What is Asperger's Syndrome?
Children with Asperger's Syndrome (AS) struggle to "read" social signals such as gestures or facial expressions, and therefore find it difficult to communicate with others. They lack the ability to place themselves in someone else’s shoes, and therefore cannot easily make sense of the thoughts of other people.
Unlike "classic autism" their language abilities are well developed. Young children with AS sometimes impress one with their knowledge of a narrow field (e.g. asteroids), but then fail to maintain friendships with peers.
They often feel lonely and are at risk of developing psychiatric complications such as depression and Obsessive Compulsive Disorder. Sometimes Attention Deficit Hyperacitify Disorder (ADHD) or epilepsy accompanies Asperger's Syndrome.
For these children the social world is an anxiety-provoking and puzzling place. They sometimes unintentionally offend others and may become extremely upset by a minor change in their routine. AS is often only recognised at high school, when the increasingly complex rules of social interaction leave them feeling isolated and frustrated.
What can be done?
Early diagnosis and treatment can make a huge difference to children with AS and their parents. A child psychiatrist or paediatrician can make the diagnosis.
Once parents and teachers have a better understanding of the child’s behaviour, they offer appropriate help and support. In most cases the child can be supported to be educated within a mainstream school.
There is a growing number of support groups for inclusive education and social skills classes.

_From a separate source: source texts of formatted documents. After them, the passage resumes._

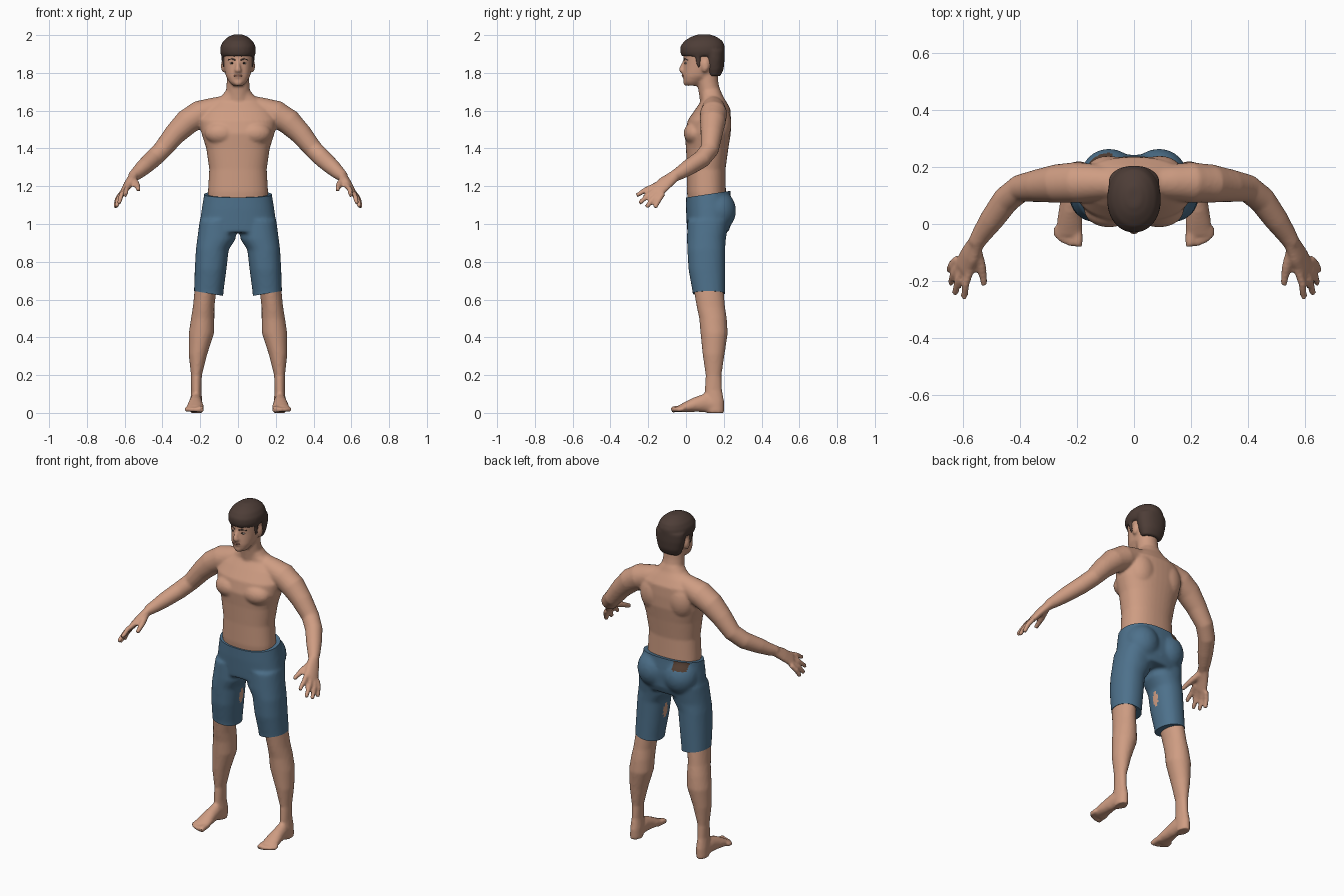
import bpy, bmesh
from math import sin, cos, pi, copysign
from mathutils import Vector, Matrix

default = bpy.data.objects.get("Cube")
if default:
    bpy.data.objects.remove(default, do_unlink=True)

Z_AXIS = Vector((0, 0, 1))
SIDES = (1, -1)


def material(name, colour):
    mat = bpy.data.materials.new(name)
    mat.use_nodes = True
    rgba = (*colour, 1)
    mat.diffuse_color = rgba
    shader = next(n for n in mat.node_tree.nodes if n.type == 'BSDF_PRINCIPLED')
    shader.inputs["Base Color"].default_value = rgba
    shader.inputs["Roughness"].default_value = 0.7
    return mat


skin = material("skin", (.62, .335, .225))
cloth = material("blue cloth", (.075, .165, .26))
brown_hair = material("dark brown hair", (.075, .047, .038))
leather = material("brown leather", (.085, .048, .032))
lip_tone = material("lip", (.4, .18, .125))
eye_white = material("eye white", (.55, .48, .43))
eye_dark = material("eye dark", (.03, .02, .015))


def loft(bm, rows, side=1, across=(1, 0, 0), axis=None, power=2, n=24):
    """Skin a closed tube through rows of (x, y, z, half width, half depth)."""
    centres = [Vector((r[0] * side, r[1], r[2])) for r in rows]
    across = Vector((across[0] * side, across[1], across[2]))
    rings = []
    for i, row in enumerate(rows):
        before, after = centres[max(i - 1, 0)], centres[min(i + 1, len(rows) - 1)]
        t = axis or (after - before).normalized()
        u = (across - across.dot(t) * t).normalized()
        v = t.cross(u)
        ring = []
        for k in range(n):
            c, s = cos(2 * pi * k / n), sin(2 * pi * k / n)
            c = copysign(abs(c) ** (2 / power), c)
            s = copysign(abs(s) ** (2 / power), s)
            ring.append(bm.verts.new(centres[i] + u * c * row[3] + v * s * row[4]))
        rings.append(ring)
    for low, high in zip(rings, rings[1:]):
        for k in range(n):
            j = (k + 1) % n
            bm.faces.new((low[k], low[j], high[j], high[k]))
    bm.faces.new(rings[0])
    bm.faces.new(rings[-1])


def stack(bm, rows, power=2.3):
    """Loft centred level rings given as (z, y, half width, half depth)."""
    loft(bm, [(0, y, z, hx, hy) for z, y, hx, hy in rows], axis=Z_AXIS, power=power, n=40)


def blob(bm, place, size):
    bmesh.ops.create_uvsphere(bm, u_segments=24, v_segments=14, radius=1,
                              matrix=Matrix.LocRotScale(Vector(place), None, Vector(size)))


def finish(name, bm, mats, voxel=None, smooth=4):
    """Make an object; with a voxel size, fuse its volumes into one skin."""
    bmesh.ops.recalc_face_normals(bm, faces=bm.faces)
    for f in bm.faces:
        f.smooth = True
    mesh = bpy.data.meshes.new(name)
    bm.to_mesh(mesh)
    bm.free()
    ob = bpy.data.objects.new(name, mesh)
    bpy.context.collection.objects.link(ob)
    if voxel:
        fuse = ob.modifiers.new("fuse", 'REMESH')
        fuse.mode = 'VOXEL'
        fuse.voxel_size = voxel
        fuse.use_smooth_shade = True
        relax = ob.modifiers.new("relax", 'SMOOTH')
        relax.factor = 0.5
        relax.iterations = smooth
        bpy.context.view_layer.update()
        graph = bpy.context.evaluated_depsgraph_get()
        ob.data = bpy.data.meshes.new_from_object(ob.evaluated_get(graph))
        ob.modifiers.clear()
    ob.data.name = name
    ob.data.materials.clear()
    for mat in mats:
        ob.data.materials.append(mat)
    return ob


# Body: torso, neck and head
bm = bmesh.new()
stack(bm, [(1, .115, .15, .09), (1.08, .115, .158, .1), (1.17, .108, .159, .103),
           (1.29, .107, .152, .102), (1.4, .112, .168, .112), (1.48, .115, .193, .122),
           (1.55, .124, .205, .114), (1.61, .143, .18, .092), (1.65, .146, .13, .066),
           (1.68, .136, .085, .058), (1.71, .128, .062, .054)])
stack(bm, [(1.6, .14, .07, .06), (1.68, .128, .064, .058), (1.75, .115, .06, .056),
           (1.82, .11, .058, .056)], power=2)
stack(bm, [(1.732, .035, .028, .034), (1.75, .038, .045, .049), (1.78, .06, .063, .074),
           (1.81, .078, .071, .091), (1.85, .09, .077, .1), (1.9, .092, .08, .106),
           (1.95, .095, .07, .09), (1.98, .095, .04, .05)])
loft(bm, [(0, -.004, 1.865, .009, .01), (0, -.018, 1.835, .011, .014),
          (0, -.026, 1.815, .019, .014), (0, -.01, 1.8, .016, .01)])
blob(bm, (0, 0, 1.784), (.028, .022, .016))
blob(bm, (0, .004, 1.748), (.024, .02, .018))

hand_across = (.5, .6, -.6)
finger_ends = [  # base, then tip
    ((.575, -.16, 1.205), (.597, -.262, 1.15)),
    ((.593, -.15, 1.187), (.63, -.247, 1.11)),
    ((.608, -.137, 1.172), (.645, -.21, 1.088)),
    ((.62, -.122, 1.16), (.65, -.165, 1.085)),
]
toes = [(.198, -.078, .018), (.221, -.077, .013), (.24, -.069, .013),
        (.257, -.058, .013), (.27, -.045, .013)]  # x, tip y, radius

for s in SIDES:
    # Chest, shoulder blade and ear masses
    blob(bm, (.088 * s, .05, 1.48), (.088, .062, .062))
    blob(bm, (.09 * s, .172, 1.53), (.085, .068, .11))
    blob(bm, (.079 * s, .102, 1.837), (.011, .021, .035))
    # Arm from collar to wrist
    loft(bm, [(x, y, z, r, r) for x, y, z, r in [
        (.07, .145, 1.625, .055), (.13, .146, 1.605, .064), (.2, .146, 1.583, .072),
        (.27, .142, 1.54, .068), (.335, .135, 1.475, .058), (.4, .125, 1.395, .049),
        (.45, .085, 1.345, .048), (.5, .015, 1.3, .043), (.535, -.035, 1.268, .035),
        (.557, -.07, 1.25, .029)]], s, hand_across)
    # Palm, fingers and thumb
    loft(bm, [(.55, -.058, 1.256, .031, .026), (.578, -.11, 1.217, .042, .022),
              (.603, -.155, 1.176, .044, .017)], s, hand_across)
    for base, tip in finger_ends:
        a, b = Vector(base), Vector(tip)
        mid = a.lerp(b, .5) + Vector((.006, 0, .005))
        loft(bm, [(*a, .015, .015), (*mid, .0145, .0145), (*b, .012, .012)], s, hand_across, n=12)
    loft(bm, [(.556, -.085, 1.238, .02, .02), (.536, -.15, 1.21, .017, .017),
              (.526, -.215, 1.18, .012, .012)], s, hand_across, n=12)
    # Leg down to the heel
    loft(bm, [(x, y, z, hx, hy) for z, x, y, hx, hy in [
        (1.02, .1, .12, .08, .09), (.8, .145, .112, .068, .083), (.65, .172, .12, .058, .079),
        (.56, .182, .132, .057, .075), (.5, .187, .143, .062, .073), (.42, .194, .149, .067, .072),
        (.31, .212, .146, .049, .058), (.2, .22, .146, .029, .042), (.12, .221, .145, .027, .046),
        (.06, .221, .152, .032, .05), (0, .222, .155, .032, .046)]], s, axis=Z_AXIS)
    # Foot and toes
    loft(bm, [(.222, .17, .04, .03, .038), (.223, .1, .053, .034, .05), (.225, .05, .044, .039, .039),
              (.226, .01, .033, .045, .03), (.228, -.035, .021, .047, .019)], s)
    for x, tip, r in toes:
        loft(bm, [(x, -.01, .022, r, r), (x, tip + .02, .02, r, r), (x, tip, .015, r, r * .9)], s, n=12)
finish("body", bm, [skin], voxel=.008)

# Knee length shorts
bm = bmesh.new()
stack(bm, [(1.22, .118, .172, .115), (1.16, .118, .179, .118), (1.08, .122, .192, .122),
           (1, .122, .203, .118), (.955, .115, .2, .108)])
for s in SIDES:
    blob(bm, (.088 * s, .168, 1.07), (.1, .097, .11))
    loft(bm, [(x, y, z, hx, hy) for z, x, y, hx, hy in [
        (1.02, .105, .118, .098, .11), (.92, .114, .108, .102, .103), (.865, .136, .107, .087, .1),
        (.76, .145, .11, .084, .097), (.64, .155, .121, .078, .086), (.54, .158, .123, .076, .084)]],
        s, axis=Z_AXIS, power=2.2, n=32)
shorts = finish("shorts", bm, [cloth, skin, leather], voxel=.01, smooth=6)

# Trim the waist and hems, then close the cut ends
bm = bmesh.new()
bm.from_mesh(shorts.data)


def trim(place, normal, above):
    bmesh.ops.bisect_plane(bm, geom=bm.verts[:] + bm.edges[:] + bm.faces[:], plane_co=place,
                           plane_no=normal, clear_outer=above, clear_inner=not above)


trim((0, 0, 1.14), (0, -.15, 1), True)
for s in SIDES:
    trim((.08 * s, 0, .62), (-.165 * s, 0, 1), False)
for f in bm.faces:
    f.smooth = True
    f.material_index = 0
    f.normal_update()
    p = f.calc_center_median()
    # Worn spot on each inner thigh
    if p.x * f.normal.x < 0 and abs(p.x) < .1 and ((p.y - .115) / .02) ** 2 + ((p.z - .8) / .042) ** 2 < 1:
        f.material_index = 1
    # Patch at the back of the waistband
    if -.155 < p.x < -.075 and p.y > .15 and p.z > 1.125:
        f.material_index = 2
caps = bmesh.ops.holes_fill(bm, edges=[e for e in bm.edges if e.is_boundary], sides=0)["faces"]
for f in caps:
    f.smooth = False
    f.material_index = 0
bm.to_mesh(shorts.data)
bm.free()

# Hair: crown, nape and sideburns
bm = bmesh.new()
stack(bm, [(1.888, .087, .088, .11), (1.91, .087, .095, .117), (1.94, .088, .093, .118),
           (1.97, .092, .077, .1), (1.99, .095, .053, .07), (2.003, .095, .025, .035)], power=2.1)
stack(bm, [(1.783, .148, .062, .034), (1.82, .148, .077, .051), (1.87, .148, .088, .056),
           (1.92, .145, .09, .06)], power=2.1)
for s in SIDES:
    loft(bm, [(.075, .062, 1.9, .017, .014), (.074, .066, 1.86, .014, .011),
              (.07, .07, 1.825, .01, .009)], s, (0, 1, 0), n=12)
finish("hair", bm, [brown_hair], voxel=.008)

# Face details
brows, eyes, pupils, lips = (bmesh.new() for _ in range(4))
for s in SIDES:
    loft(brows, [(.013, -.009, 1.868, .004, .004), (.03, -.004, 1.875, .005, .005),
                 (.052, .011, 1.869, .003, .003)], s, (0, 1, 0), n=10)
    blob(eyes, (.031 * s, .002, 1.851), (.014, .009, .006))
    blob(pupils, (.031 * s, -.004, 1.852), (.006, .005, .005))
blob(lips, (0, -.015, 1.785), (.024, .008, .006))
finish("eyebrows", brows, [brown_hair])
finish("eyes", eyes, [eye_white])
finish("pupils", pupils, [eye_dark])
finish("lips", lips, [lip_tone])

A monthly parent support group is held at Paarl-Vallei High School, Somerset West (021 8519669).
Further information can be obtained from the Mental Health Information Centre of Stellenbosch University: Tel 021 938 9229 or firstname.lastname@example.org.
Dr Bennie Steyn, Child Psychiatrist.